The old lady looked up at the guard, her hair whipped into a birds nest, her eyes red from the dust and wind, her book abandoned.

Old lady: (tremulously) It is very cold in here.

Cheerful Guard: (now stroking my arm in a rather offputting manner) Well, I am sorry, but there's nothing I can do.

Exit guard, still smiling with the sense of a job well done.

What? WHAT? Of course there is something you can do, you stompy, grinning, shiny-faced galoot. You can go and shut the bloody window again.

The people sitting at the table where the window had been opened had tried to close it a couple of times, but it kept falling open. Clearly it could only be closed by someone with a key to lock it back in place.

Other, other news: Mr WithaY and I went to Salisbury yesterday to go and see the new Star Trek film.

Loved it. I now have a deeply inappropriate crush on Mr Spock, and want to join Starfleet. It's just like being 12 again.

*I could write scripts for Casualty now.


Caro said...

Do you watch Heroes? I haven't seen the Star Trek but the guy who plays Spock is a delicious bad guy in Heroes.

Get well wishes for your Mr's hand.

Rolling my eyes at your train idiot. Maybe you could have stuffed the draft with his body. Mwahahahahahaha.

livesbythewoods said...

Hello Caro! Nice to see you again.
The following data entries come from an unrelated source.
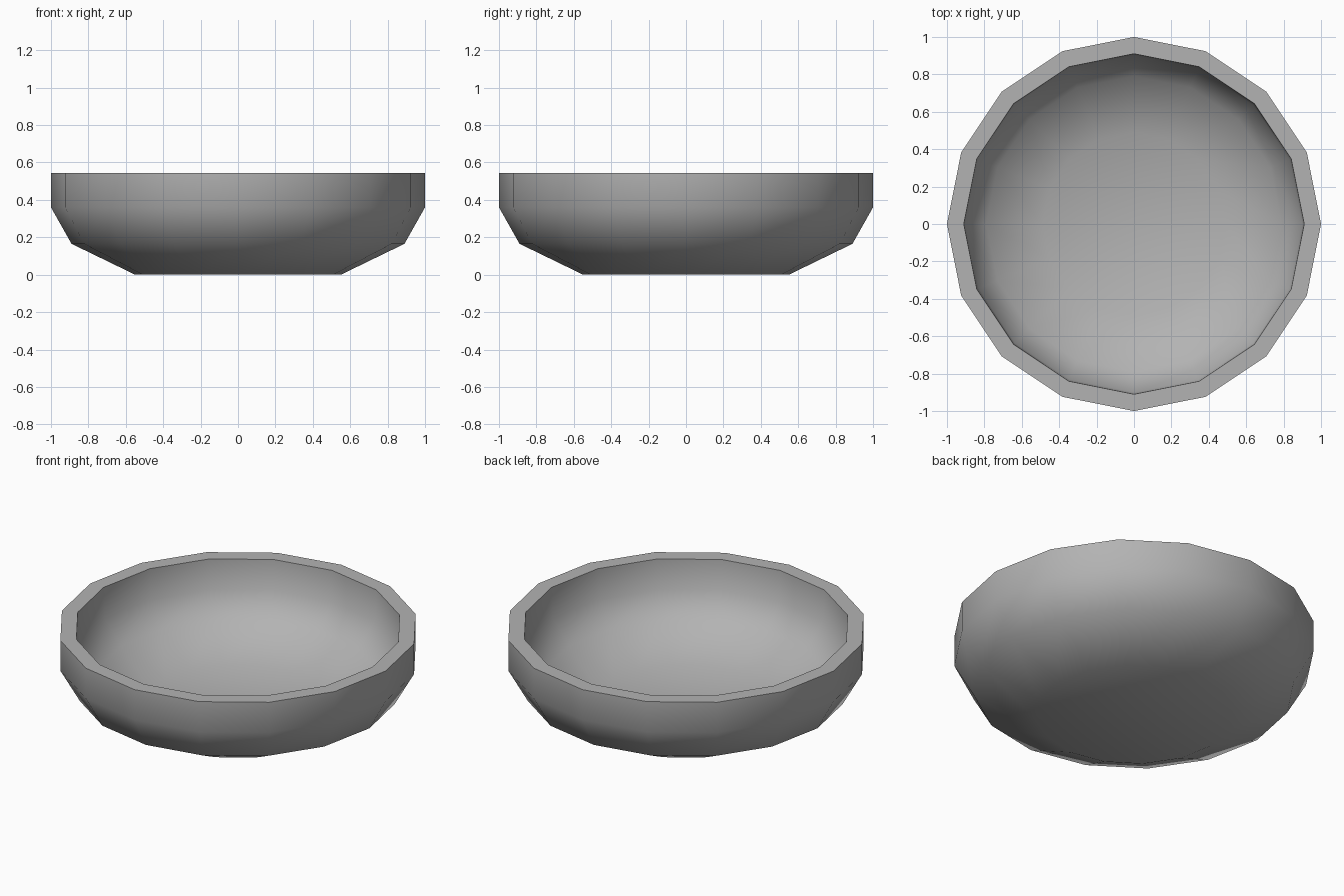
import bpy, bmesh, math

if "Cube" in bpy.data.objects:
    bpy.data.objects.remove(bpy.data.objects["Cube"])

SIDES = 16
# Cross-section (radius, height): outside from base centre to rim, then inside back to centre
PROFILE = [(0, 0), (0.55, 0), (0.89, 0.165), (1.0, 0.36), (1.0, 0.545),
           (0.91, 0.545), (0.90, 0.36), (0.79, 0.22), (0.49, 0.09), (0, 0.09)]

# Bowl: spin the cross-section around z
bm = bmesh.new()
verts = [bm.verts.new((r, 0, z)) for r, z in PROFILE]
edges = [bm.edges.new(pair) for pair in zip(verts, verts[1:])]
bmesh.ops.spin(bm, geom=verts + edges, cent=(0, 0, 0), axis=(0, 0, 1),
               angle=math.tau, steps=SIDES, use_merge=False)
bmesh.ops.remove_doubles(bm, verts=bm.verts, dist=1e-4)
bmesh.ops.recalc_face_normals(bm, faces=bm.faces)
mesh = bpy.data.meshes.new("bowl")
bm.to_mesh(mesh)
bm.free()

bowl = bpy.data.objects.new("bowl", mesh)
bpy.context.collection.objects.link(bowl)
bpy.context.view_layer.objects.active = bowl
bowl.select_set(True)
bpy.ops.object.shade_smooth_by_angle(angle=math.radians(45))

# Dark grey surface
grey = bpy.data.materials.new("dark_grey")
grey.diffuse_color = (0.45, 0.45, 0.45, 1)
grey.use_nodes = True
grey.node_tree.nodes["Principled BSDF"].inputs["Base Color"].default_value = grey.diffuse_color
mesh.materials.append(grey)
Yes, I liked him in Heroes, although I got bored after the first series and stoppped watching.

Check him out in uniform though. Oh my.